WORK INSTRUCTION - Print the records below exactly, and do not carry over any picture.

MATERIAL PROVIDED -
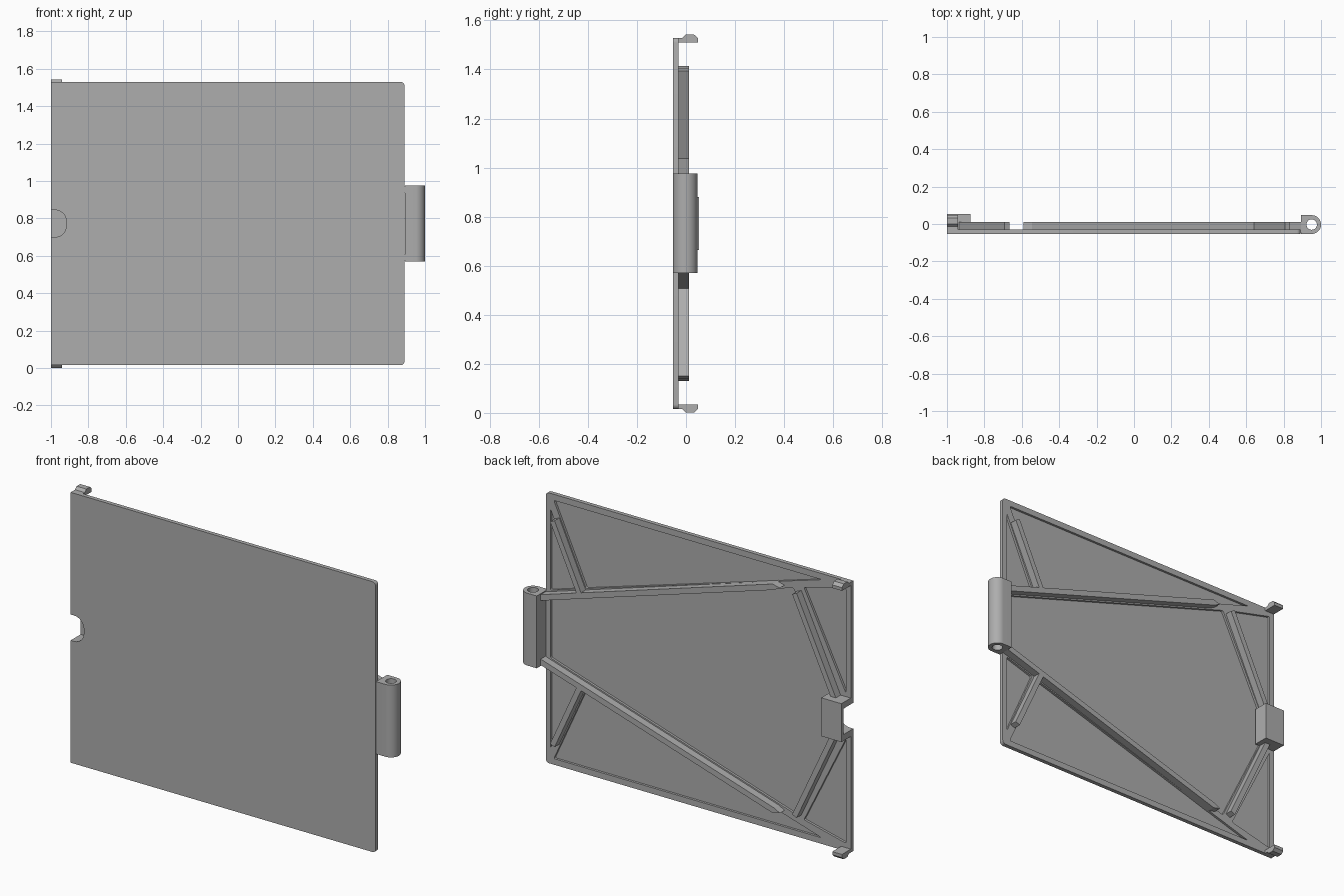
import bpy, bmesh, math
from mathutils import Vector

cube = bpy.data.objects.get("Cube")
if cube:
    bpy.data.objects.remove(cube, do_unlink=True)

grey = bpy.data.materials.new("plain grey")
grey.use_nodes = True
grey.diffuse_color = (0.42, 0.42, 0.42, 1)
grey.node_tree.nodes["Principled BSDF"].inputs["Base Color"].default_value = (0.42, 0.42, 0.42, 1)

MID = 0.772                       # mirror height of the door
FRONT, FLOOR, RIM, RIB, BACK = -0.053, -0.043, -0.03, 0.012, 0.053
MAPS = {
    "x": lambda a, b, t: (t, a, b),
    "y": lambda a, b, t: (a, t, b),
    "z": lambda a, b, t: (a, b, t),
}


def prism(name, pts, lo, hi, axis="y", radius=0, pick=lambda co: True):
    """Extrude a flat outline along an axis, optionally rounding its corners."""
    bm = bmesh.new()
    face = bm.faces.new([bm.verts.new(MAPS[axis](a, b, lo)) for a, b in pts])
    ext = bmesh.ops.extrude_face_region(bm, geom=[face])["geom"]
    shift = Vector(MAPS[axis](0, 0, hi - lo))
    bmesh.ops.translate(bm, vec=shift, verts=[v for v in ext if isinstance(v, bmesh.types.BMVert)])
    if radius:
        along = shift.normalized()
        edges = [e for e in bm.edges
                 if abs((e.verts[1].co - e.verts[0].co).normalized().dot(along)) > 0.99
                 and pick(e.verts[0].co)]
        bmesh.ops.bevel(bm, geom=edges, offset=radius, segments=6, profile=0.5, affect="EDGES")
    bmesh.ops.recalc_face_normals(bm, faces=bm.faces)
    mesh = bpy.data.meshes.new(name)
    bm.to_mesh(mesh)
    bm.free()
    mesh.materials.append(grey)
    obj = bpy.data.objects.new(name, mesh)
    bpy.context.collection.objects.link(obj)
    return obj


def select(obj):
    bpy.ops.object.select_all(action="DESELECT")
    obj.select_set(True)
    bpy.context.view_layer.objects.active = obj


def cut(obj, *cutters):
    """Subtract the cutters, then discard them."""
    select(obj)
    for c in cutters:
        c.hide_render = True
        mod = obj.modifiers.new("cut", "BOOLEAN")
        mod.operation, mod.solver, mod.object = "DIFFERENCE", "EXACT", c
        bpy.ops.object.modifier_apply(modifier=mod.name)
        bpy.data.objects.remove(c, do_unlink=True)


def smooth(obj):
    select(obj)
    bpy.ops.object.shade_smooth_by_angle(angle=math.radians(32))


def rect(x0, x1, z0, z1):
    return [(x0, z0), (x1, z0), (x1, z1), (x0, z1)]


def flip(pts):
    return [(x, 2 * MID - z) for x, z in pts]


def bar(start, end, width=0.032):
    """Outline of a straight rib between two points."""
    s, e = Vector(start), Vector(end)
    n = (e - s).normalized().orthogonal() * width / 2
    return [tuple(p) for p in (s + n, e + n, e - n, s - n)]


def diagonal(x, offset=0):
    return x, 0.95 + 0.309 * (0.9 - x) + offset


def notch():
    return prism("notch_cutter", rect(-1.1, -0.918, 0.70, 0.845), -0.1, 0.035, radius=0.06)


# Door panel with shallow pockets between the raised border and diagonals
panel = prism("door_panel", rect(-1, 0.89, 0.015, 1.529), FRONT, RIM,
              radius=0.02, pick=lambda co: co.x > 0)
half = [diagonal(0.86, -0.025), diagonal(-0.645, -0.025), (-0.90, 0.88)]
cut(panel, prism("middle_pocket", half + flip(half)[::-1], FLOOR, 0.1, radius=0.01))
pockets = [
    [(0.84, 1.495), (-0.82, 1.495), diagonal(0.64, 0.025)],
    [(0.86, 1.44), diagonal(0.86, 0.025), diagonal(0.685, 0.025)],
    [(-0.97, 1.485), (-0.97, 0.90), diagonal(-0.71, -0.025)],
]
for pts in pockets:
    for side in (pts, flip(pts)):
        cut(panel, prism("corner_pocket", side, FLOOR, 0.1, radius=0.008))
cut(panel, notch())

# Finger catch housing behind the notch
housing = prism("catch_housing", rect(-1, -0.875, 0.665, 0.88), RIM - 0.005, BACK)
cut(housing, notch())

# Stiffening ribs and clips, mirrored top and bottom
long_rib = bar(diagonal(0.91), diagonal(-0.55))
long_rib.insert(2, diagonal(-0.59, -0.008))
ribs = {
    "long_rib": long_rib,
    "hinge_brace": bar(diagonal(0.65), (0.82, 1.40), 0.03),
    "catch_brace": bar((-0.68, 1.395), (-0.925, 0.87), 0.03),
}
clip = [(RIM - 0.01, 1.51), (0.048, 1.51), (0.048, 1.528), (0.032, 1.543),
        (0.0, 1.543), (-0.014, 1.529), (RIM - 0.01, 1.529)]
for tag, side in (("upper", lambda p: p), ("lower", flip)):
    for name, pts in ribs.items():
        prism(f"{tag}_{name}", side(pts), FLOOR - 0.003, RIB)
    prism(f"{tag}_clip", side(clip), -1, -0.94, axis="x")

# Hinge barrel with a square back and a pin hole
R, CX, CY = 0.05, 0.95, -0.003
arc = [(CX + R * math.cos(a), CY + R * math.sin(a))
       for a in (math.pi * (i / 24 - 0.5) for i in range(25))]
hinge = prism("hinge_barrel", [(0.892, CY - R)] + arc + [(0.892, CY + R)], 0.57, 0.975, axis="z")
hole = [(CX + 0.028 * math.cos(i * math.tau / 32), CY + 0.028 * math.sin(i * math.tau / 32))
        for i in range(32)]
cut(hinge, prism("pin_hole", hole, 0.4, 1.2, axis="z"))

for part in (panel, housing, hinge):
    smooth(part)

RESPONSE TO THE EXERCISE -
import bpy, bmesh, math
from mathutils import Vector

cube = bpy.data.objects.get("Cube")
if cube:
    bpy.data.objects.remove(cube, do_unlink=True)

grey = bpy.data.materials.new("plain grey")
grey.use_nodes = True
grey.diffuse_color = (0.42, 0.42, 0.42, 1)
grey.node_tree.nodes["Principled BSDF"].inputs["Base Color"].default_value = (0.42, 0.42, 0.42, 1)

MID = 0.772                       # mirror height of the door
FRONT, FLOOR, RIM, RIB, BACK = -0.053, -0.043, -0.03, 0.012, 0.053
MAPS = {
    "x": lambda a, b, t: (t, a, b),
    "y": lambda a, b, t: (a, t, b),
    "z": lambda a, b, t: (a, b, t),
}


def prism(name, pts, lo, hi, axis="y", radius=0, pick=lambda co: True):
    """Extrude a flat outline along an axis, optionally rounding its corners."""
    bm = bmesh.new()
    face = bm.faces.new([bm.verts.new(MAPS[axis](a, b, lo)) for a, b in pts])
    ext = bmesh.ops.extrude_face_region(bm, geom=[face])["geom"]
    shift = Vector(MAPS[axis](0, 0, hi - lo))
    bmesh.ops.translate(bm, vec=shift, verts=[v for v in ext if isinstance(v, bmesh.types.BMVert)])
    if radius:
        along = shift.normalized()
        edges = [e for e in bm.edges
                 if abs((e.verts[1].co - e.verts[0].co).normalized().dot(along)) > 0.99
                 and pick(e.verts[0].co)]
        bmesh.ops.bevel(bm, geom=edges, offset=radius, segments=6, profile=0.5, affect="EDGES")
    bmesh.ops.recalc_face_normals(bm, faces=bm.faces)
    mesh = bpy.data.meshes.new(name)
    bm.to_mesh(mesh)
    bm.free()
    mesh.materials.append(grey)
    obj = bpy.data.objects.new(name, mesh)
    bpy.context.collection.objects.link(obj)
    return obj


def select(obj):
    bpy.ops.object.select_all(action="DESELECT")
    obj.select_set(True)
    bpy.context.view_layer.objects.active = obj


def cut(obj, *cutters):
    """Subtract the cutters, then discard them."""
    select(obj)
    for c in cutters:
        c.hide_render = True
        mod = obj.modifiers.new("cut", "BOOLEAN")
        mod.operation, mod.solver, mod.object = "DIFFERENCE", "EXACT", c
        bpy.ops.object.modifier_apply(modifier=mod.name)
        bpy.data.objects.remove(c, do_unlink=True)


def smooth(obj):
    select(obj)
    bpy.ops.object.shade_smooth_by_angle(angle=math.radians(32))


def rect(x0, x1, z0, z1):
    return [(x0, z0), (x1, z0), (x1, z1), (x0, z1)]


def flip(pts):
    return [(x, 2 * MID - z) for x, z in pts]


def bar(start, end, width=0.032):
    """Outline of a straight rib between two points."""
    s, e = Vector(start), Vector(end)
    n = (e - s).normalized().orthogonal() * width / 2
    return [tuple(p) for p in (s + n, e + n, e - n, s - n)]


def diagonal(x, offset=0):
    return x, 0.95 + 0.309 * (0.9 - x) + offset


def notch():
    return prism("notch_cutter", rect(-1.1, -0.918, 0.70, 0.845), -0.1, 0.035, radius=0.06)


# Door panel with shallow pockets between the raised border and diagonals
panel = prism("door_panel", rect(-1, 0.89, 0.015, 1.529), FRONT, RIM,
              radius=0.02, pick=lambda co: co.x > 0)
half = [diagonal(0.86, -0.025), diagonal(-0.645, -0.025), (-0.90, 0.88)]
cut(panel, prism("middle_pocket", half + flip(half)[::-1], FLOOR, 0.1, radius=0.01))
pockets = [
    [(0.84, 1.495), (-0.82, 1.495), diagonal(0.64, 0.025)],
    [(0.86, 1.44), diagonal(0.86, 0.025), diagonal(0.685, 0.025)],
    [(-0.97, 1.485), (-0.97, 0.90), diagonal(-0.71, -0.025)],
]
for pts in pockets:
    for side in (pts, flip(pts)):
        cut(panel, prism("corner_pocket", side, FLOOR, 0.1, radius=0.008))
cut(panel, notch())

# Finger catch housing behind the notch
housing = prism("catch_housing", rect(-1, -0.875, 0.665, 0.88), RIM - 0.005, BACK)
cut(housing, notch())

# Stiffening ribs and clips, mirrored top and bottom
long_rib = bar(diagonal(0.91), diagonal(-0.55))
long_rib.insert(2, diagonal(-0.59, -0.008))
ribs = {
    "long_rib": long_rib,
    "hinge_brace": bar(diagonal(0.65), (0.82, 1.40), 0.03),
    "catch_brace": bar((-0.68, 1.395), (-0.925, 0.87), 0.03),
}
clip = [(RIM - 0.01, 1.51), (0.048, 1.51), (0.048, 1.528), (0.032, 1.543),
        (0.0, 1.543), (-0.014, 1.529), (RIM - 0.01, 1.529)]
for tag, side in (("upper", lambda p: p), ("lower", flip)):
    for name, pts in ribs.items():
        prism(f"{tag}_{name}", side(pts), FLOOR - 0.003, RIB)
    prism(f"{tag}_clip", side(clip), -1, -0.94, axis="x")

# Hinge barrel with a square back and a pin hole
R, CX, CY = 0.05, 0.95, -0.003
arc = [(CX + R * math.cos(a), CY + R * math.sin(a))
       for a in (math.pi * (i / 24 - 0.5) for i in range(25))]
hinge = prism("hinge_barrel", [(0.892, CY - R)] + arc + [(0.892, CY + R)], 0.57, 0.975, axis="z")
hole = [(CX + 0.028 * math.cos(i * math.tau / 32), CY + 0.028 * math.sin(i * math.tau / 32))
        for i in range(32)]
cut(hinge, prism("pin_hole", hole, 0.4, 1.2, axis="z"))

for part in (panel, housing, hinge):
    smooth(part)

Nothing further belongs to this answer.